Begonias in My Brain

Begonias in my brain to water,
bloom then droop to dead
forgotten and rotten like the
love lost of the man with the
big ears that lives on the third floor
and yells profanities out his window
I think of how he
never changes his socks,
I don't know why.
The smell sweating through my building's
vents nestling near Lily who hugs
a raggedy patchwork doll and waits
for her daddy to come home who
never arrives, not even after fifteen years.
Good God! Good God! am I finally slipping
through the cracks?

Your snagged pantyhose and
snow cone stained sweater are tacky,
Tackiness is concrete.
My snotty sneezes from spring's pollen
budding begonias in my brain blinded
by the flickering neon of a fast food
Indian joint reminding me to take out
the trash. Trash on the fire escape,
trashy lingerie, I was once trash in a
trailer park before I fell in love,
before I chased her into the city only
to lose her in the subway,
or did I lose myself down there?

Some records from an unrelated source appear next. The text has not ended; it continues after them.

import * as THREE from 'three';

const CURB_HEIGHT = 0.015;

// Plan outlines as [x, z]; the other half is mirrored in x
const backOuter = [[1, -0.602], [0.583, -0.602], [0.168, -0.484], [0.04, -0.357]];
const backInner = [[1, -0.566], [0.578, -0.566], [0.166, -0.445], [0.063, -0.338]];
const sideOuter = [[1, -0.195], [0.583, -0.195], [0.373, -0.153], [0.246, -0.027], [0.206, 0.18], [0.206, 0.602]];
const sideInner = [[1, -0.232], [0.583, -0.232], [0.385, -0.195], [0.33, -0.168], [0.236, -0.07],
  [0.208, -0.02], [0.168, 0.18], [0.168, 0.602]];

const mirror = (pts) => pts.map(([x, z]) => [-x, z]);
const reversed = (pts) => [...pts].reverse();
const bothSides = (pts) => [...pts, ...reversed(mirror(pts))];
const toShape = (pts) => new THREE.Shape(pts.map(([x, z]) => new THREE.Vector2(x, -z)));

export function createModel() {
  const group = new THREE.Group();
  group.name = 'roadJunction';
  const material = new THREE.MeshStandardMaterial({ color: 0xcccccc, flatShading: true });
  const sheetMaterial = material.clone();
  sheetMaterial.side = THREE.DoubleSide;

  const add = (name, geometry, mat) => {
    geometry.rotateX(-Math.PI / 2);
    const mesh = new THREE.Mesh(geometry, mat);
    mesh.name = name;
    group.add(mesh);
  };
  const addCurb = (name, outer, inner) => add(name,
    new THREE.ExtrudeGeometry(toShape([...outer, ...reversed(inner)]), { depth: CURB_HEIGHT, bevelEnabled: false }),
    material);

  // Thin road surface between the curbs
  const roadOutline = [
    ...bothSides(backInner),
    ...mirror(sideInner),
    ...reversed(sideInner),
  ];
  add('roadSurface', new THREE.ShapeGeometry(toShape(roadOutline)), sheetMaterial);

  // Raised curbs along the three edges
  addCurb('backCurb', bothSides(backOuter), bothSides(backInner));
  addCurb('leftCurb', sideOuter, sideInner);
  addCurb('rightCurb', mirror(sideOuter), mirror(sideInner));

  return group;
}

Walking out my front door I hear music.
Music once made me happy.
McCoy Tyner, Miles Davis, Etta James,
Mose Allison, Duke Ellington.
I wore a suit and smoked cheap cigarettes
begonias in my brain;
I sat in the front row blowing kisses
at a silhouette in a sequined dress
thinking of clever things to say to
woo her into my bed while drinking
scotch and falling out of a straight backed chair
and am picked back up by a broad shouldered man
throwing me outside into a black alley,
it was comfortable there, familiar.

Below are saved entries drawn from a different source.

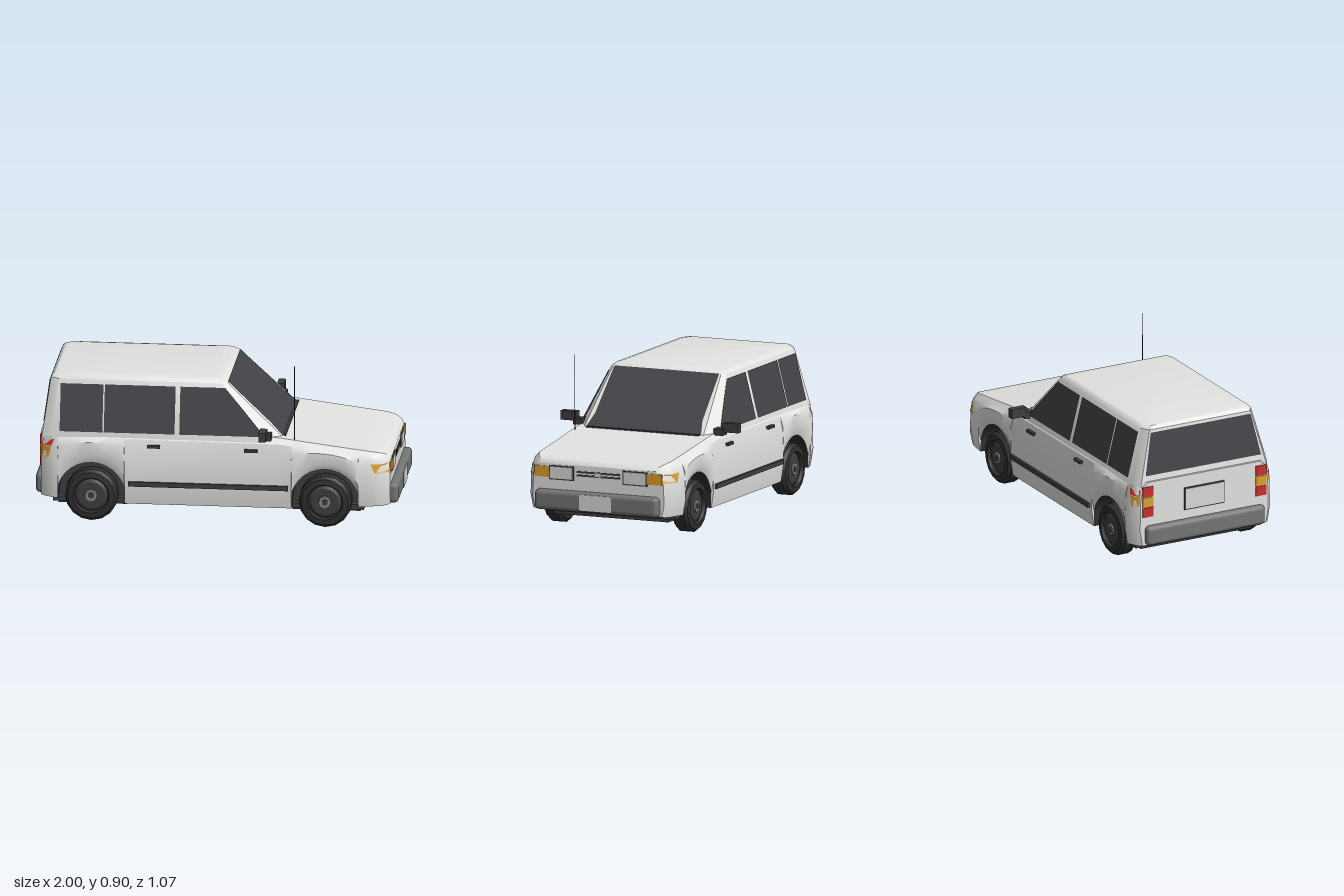
import * as THREE from 'three';
import { toCreasedNormals } from 'three/addons/utils/BufferGeometryUtils.js';
import { RoundedBoxGeometry } from 'three/addons/geometries/RoundedBoxGeometry.js';

const { lerp } = THREE.MathUtils;
const mat = (name, color) =>
  Object.assign(new THREE.MeshStandardMaterial({ color, side: THREE.DoubleSide }), { name });

// Skin between equal-length rings of [x, y, z] points
function loft(rings, closed, caps) {
  const n = rings[0].length, index = [];
  for (let i = 0; i < rings.length - 1; i++) {
    for (let j = 0; j < (closed ? n : n - 1); j++) {
      const a = i * n + j, d = i * n + (j + 1) % n;
      index.push(a, a + n, d + n, a, d + n, d);
    }
  }
  if (caps) {
    const e = (rings.length - 1) * n;
    for (let j = 1; j < n - 1; j++) index.push(0, j, j + 1, e, e + j + 1, e + j);
  }
  const g = new THREE.BufferGeometry();
  g.setAttribute('position', new THREE.Float32BufferAttribute(rings.flat(2), 3));
  g.setIndex(index);
  return toCreasedNormals(g, 0.55);
}

// Lower body keys: x, bottom, top, half width
const KEYS = [
  [-0.965, 0.13, 0.495, 0.40], [-0.94, 0.13, 0.5, 0.425], [-0.88, 0.125, 0.5, 0.442],
  [-0.6, 0.105, 0.5, 0.447], [0.34, 0.105, 0.495, 0.447], [0.6, 0.105, 0.462, 0.447],
  [0.86, 0.13, 0.43, 0.445], [0.91, 0.13, 0.42, 0.428], [0.94, 0.13, 0.405, 0.405], [0.955, 0.135, 0.385, 0.395],
];
const AXLES = [-0.685, 0.6], AXLE_Y = 0.145, ARCH = 0.188;

// Half cross-section of the lower body, bottom to top, as [y, z]
function section(x) {
  let i = 0;
  while (i < KEYS.length - 2 && x > KEYS[i + 1][0]) i++;
  const t = (x - KEYS[i][0]) / (KEYS[i + 1][0] - KEYS[i][0]);
  let [, yb, yt, w] = KEYS[i].map((v, k) => lerp(v, KEYS[i + 1][k], t));
  for (const c of AXLES) {
    const d = Math.abs(x - c);
    if (d < ARCH - 0.005) yb = AXLE_Y + Math.sqrt(ARCH * ARCH - d * d);
  }
  const h = yt - yb;
  return [[yb, w - 0.015], [yb + 0.25 * h, w], [yb + 0.7 * h, w - 0.004], [yt - 0.03, w - 0.02], [yt, w - 0.05]];
}

// Width of the body side at a given point
function sideZ(x, y) {
  const s = section(x);
  let i = 0;
  while (i < s.length - 2 && y > s[i + 1][0]) i++;
  return lerp(s[i][1], s[i + 1][1], (y - s[i][0]) / (s[i + 1][0] - s[i][0]));
}

// Glasshouse planes
const rise = y => (y - 0.48) / 0.3;
const cabinZ = y => lerp(0.42, 0.345, rise(y));
const screenX = y => lerp(0.37, 0.055, rise(y));
const tailX = y => lerp(-0.958, -0.918, rise(y));

export function createModel() {
  const car = new THREE.Group();
  car.name = 'car';
  const paint = mat('body paint', 0xe2e2e0), glass = mat('dark glass', 0x434247),
    trim = mat('black trim', 0x3e3e41), rubber = mat('tyre rubber', 0x303032),
    bumperGrey = mat('bumper grey', 0x737674), red = mat('lamp red', 0xc9302c),
    amber = mat('lamp amber', 0xdb9d2c), lens = mat('plate and lens white', 0xd8d8d8),
    metal = mat('hub metal', 0x85878a);

  const add = (name, geo, material, parent = car) => {
    const m = new THREE.Mesh(geo, material);
    m.name = name;
    parent.add(m);
    return m;
  };
  // Box given by its min and max corners
  const box = (name, m, x0, x1, y0, y1, z0, z1) =>
    add(name, new THREE.BoxGeometry(x1 - x0, y1 - y0, Math.abs(z1 - z0)), m)
      .position.set((x0 + x1) / 2, (y0 + y1) / 2, (z0 + z1) / 2);
  // Flat outline laid onto a surface by a mapping rule
  const plate = (name, m, pts, map) => {
    const g = new THREE.ShapeGeometry(new THREE.Shape(pts.map(p => new THREE.Vector2(...p))));
    const p = g.attributes.position;
    for (let i = 0; i < p.count; i++) p.setXYZ(i, ...map(p.getX(i), p.getY(i)));
    g.computeVertexNormals();
    // Turn the faces outward when the mapping mirrors them
    const c = new THREE.Vector3(...map(...pts[0]));
    const nrm = new THREE.Vector3().fromBufferAttribute(g.attributes.normal, 0);
    const out = Math.abs(nrm.z) > Math.abs(nrm.x) ? nrm.z * c.z : nrm.x * c.x;
    if (out < 0) {
      g.setIndex([...g.index.array].reverse());
      g.computeVertexNormals();
    }
    return add(name, g, m);
  };
  const rect = (u0, u1, v0, v1) => [[u0, v0], [u1, v0], [u1, v1], [u0, v1]];

  // Lower body with wheel arches, and its dark underside
  const xs = KEYS.map(k => k[0]);
  for (const c of AXLES) {
    for (let k = 0; k <= 14; k++) xs.push(c - (ARCH - 0.0055) * Math.cos(k / 14 * Math.PI));
    xs.push(c - ARCH + 0.004, c + ARCH - 0.004);
  }
  xs.sort((a, b) => a - b);
  const rings = xs.map(x => {
    const s = section(x);
    return [...s.map(([y, z]) => [x, y, z]), ...s.reverse().map(([y, z]) => [x, y, -z])];
  });
  add('lowerBody', loft(rings, false, true), paint);
  add('underside', loft(rings.map(r => [r[r.length - 1], r[0]]), false, false), rubber);

  // Cabin: front x, rear x, half width, front corner inset in x and z, at each height
  const levels = [
    [0.47, 0.38, -0.959, 0.4225, 0.105, 0.062], [0.78, 0.055, -0.918, 0.345, 0.03, 0.02],
    [0.797, 0.03, -0.9, 0.328, 0.03, 0.02], [0.803, -0.01, -0.87, 0.3, 0.03, 0.02],
  ];
  add('cabin', loft(levels.map(([y, xf, xr, w, c, d]) => {
    const half = [[xf, w - d], [xf - c, w], [xr + 0.05, w], [xr, w - 0.03]];
    return [...half.map(([x, z]) => [x, y, z]), ...half.reverse().map(([x, z]) => [x, y, -z])];
  }), true, true), paint);

  // Windscreen and rear window
  plate('windscreen', glass,
    [[-0.345, 0.495], [0.345, 0.495], [0.322, 0.56], [0.315, 0.785], [-0.315, 0.785], [-0.322, 0.56]],
    (z, y) => [screenX(y) + 0.006, y, z]);
  plate('rearWindow', glass, [[-0.36, 0.53], [0.36, 0.53], [0.312, 0.765], [-0.312, 0.765]],
    (z, y) => [tailX(y) - 0.005, y, z]);

  for (const s of [1, -1]) {
    // Side glass
    const onCabin = (x, y) => [x, y, s * (cabinZ(y) + 0.004)];
    plate('rearQuarterWindow', glass, rect(-0.86, -0.625, 0.502, 0.757), onCabin);
    plate('rearDoorWindow', glass, rect(-0.617, -0.228, 0.502, 0.757), onCabin);
    plate('frontDoorWindow', glass,
      [[-0.202, 0.502], [0.26, 0.502], [0.245, 0.53], [0.145, 0.645], [0.045, 0.757], [-0.202, 0.757]], onCabin);

    // Lamps wrapping round the corners
    const onBody = (x, y) => [x, y, s * (sideZ(x, y) + 0.004)];
    plate('sideIndicator', amber,
      [[0.875, 0.32], [0.91, 0.32], [0.94, 0.32], [0.955, 0.32], [0.955, 0.368], [0.94, 0.368], [0.91, 0.368], [0.85, 0.37]], onBody);
    plate('sideTailLamp', red, [[-0.962, 0.42], [-0.94, 0.42], [-0.905, 0.42], [-0.88, 0.478], [-0.94, 0.478], [-0.95, 0.478]], onBody);
    plate('sideTailIndicator', amber, [[-0.962, 0.365], [-0.94, 0.355], [-0.92, 0.36], [-0.905, 0.417], [-0.94, 0.417], [-0.962, 0.417]], onBody);
    box('frontIndicator', amber, 0.95, 0.959, 0.31, 0.37, s * 0.29, s * 0.382);
    box('headlampFrame', trim, 0.95, 0.959, 0.298, 0.377, s * 0.147, s * 0.294);
    box('headlampLens', lens, 0.955, 0.963, 0.305, 0.37, s * 0.154, s * 0.287);
    [[red, 0.295], [amber, 0.355], [red, 0.415]].forEach(([m, y]) =>
      box('rearLamp', m, -0.97, -0.96, y, y + 0.055, s * 0.32, s * 0.385));

    // Side trim, handles and mirrors
    box('sideMoulding', trim, -0.48, 0.4, 0.21, 0.236, s * 0.435, s * 0.46);
    box('rearDoorHandle', trim, -0.375, -0.305, 0.428, 0.443, s * 0.43, s * 0.452);
    box('frontDoorHandle', trim, 0.158, 0.23, 0.42, 0.435, s * 0.43, s * 0.452);
    box('mirror', trim, 0.245, 0.285, 0.505, 0.557, s * 0.44, s * 0.533);
    box('mirrorArm', trim, 0.25, 0.305, 0.488, 0.525, s * 0.395, s * 0.45);

    // Wheels
    for (const x of AXLES) {
      const wheel = new THREE.Group();
      wheel.name = 'wheel';
      const profile = [[0.05, -0.05], [0.125, -0.05], [0.145, -0.032], [0.145, 0.03], [0.13, 0.048], [0.1, 0.052], [0.092, 0.035]];
      const tyre = new THREE.LatheGeometry(profile.map(p => new THREE.Vector2(...p)), 16);
      add('tyre', toCreasedNormals(tyre, 0.5), rubber, wheel);
      add('rim', new THREE.CylinderGeometry(0.075, 0.094, 0.012, 16), trim, wheel).position.y = 0.036;
      add('hub', new THREE.CylinderGeometry(0.034, 0.038, 0.014, 8), metal, wheel).position.y = 0.042;
      add('hubCap', new THREE.CylinderGeometry(0.018, 0.02, 0.01, 6), trim, wheel).position.y = 0.047;
      wheel.rotation.x = s * Math.PI / 2;
      wheel.position.set(x, AXLE_Y, s * 0.385);
      car.add(wheel);
    }
  }

  // Wheel housings and floor
  for (const x of AXLES) {
    const housing = add('wheelHousing', new THREE.CylinderGeometry(0.186, 0.186, 0.68, 24, 1, false), trim);
    housing.scale.set(1, 1, 0.99);
    housing.rotation.x = Math.PI / 2;
    housing.position.set(x, AXLE_Y, 0);
    // Keep the housing above the floor line
    const p = housing.geometry.attributes.position;
    for (let i = 0; i < p.count; i++) p.setZ(i, Math.min(p.getZ(i), 0.06));
    box('housingBase', trim, x - 0.188, x + 0.188, 0.077, 0.12, -0.345, 0.345);
  }
  box('floor', trim, -0.9, 0.81, 0.097, 0.125, -0.39, 0.39);

  // Bumpers and number plates
  for (const s of [1, -1]) {
    add('bumper', new RoundedBoxGeometry(0.09, 0.112, 0.74, 3, 0.025), bumperGrey)
      .position.set(s * 0.953, 0.188, 0);
  }
  box('frontPlate', lens, 0.992, 1, 0.142, 0.232, -0.095, 0.095);
  box('rearPlateFrame', trim, -0.971, -0.96, 0.295, 0.425, -0.125, 0.125);
  box('rearPlate', lens, -0.974, -0.966, 0.302, 0.418, -0.118, 0.118);

  // Grille slats
  for (const y of [0.326, 0.345]) box('grilleSlat', trim, 0.95, 0.96, y, y + 0.01, -0.13, 0.13);
  box('grilleCentre', lens, 0.955, 0.964, 0.331, 0.351, -0.02, 0.02);

  // Wiper rail and aerial
  box('wiperRail', trim, 0.362, 0.376, 0.488, 0.497, -0.34, 0.34);
  add('aerial', new THREE.CylinderGeometry(0.002, 0.003, 0.44, 6), rubber).position.set(0.428, 0.68, 0.383);

  return car;
}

I grab for your hand, popcorn change jingles
in my pocket, you say I should use it to
rent a bike and double ride you
not to buy popcorn,
I give you the finger, I like popcorn.
Together we walk down the street
our brains,
I now, like a disco king in an electric
blue jacket. Children double dutch
and draw hopscotches on cracked
concrete where pigeons land inside
numbered squares as if playing the
innocent game, carrying toilet paper,
poems, grasshoppers, Jujubees, and begonias
in their beaks as if they were witches
gathering ingredients to make a secret potion
to catch my love on the subway or
quiet the silence of the
begonias that have taken over my brain.

Brie Huling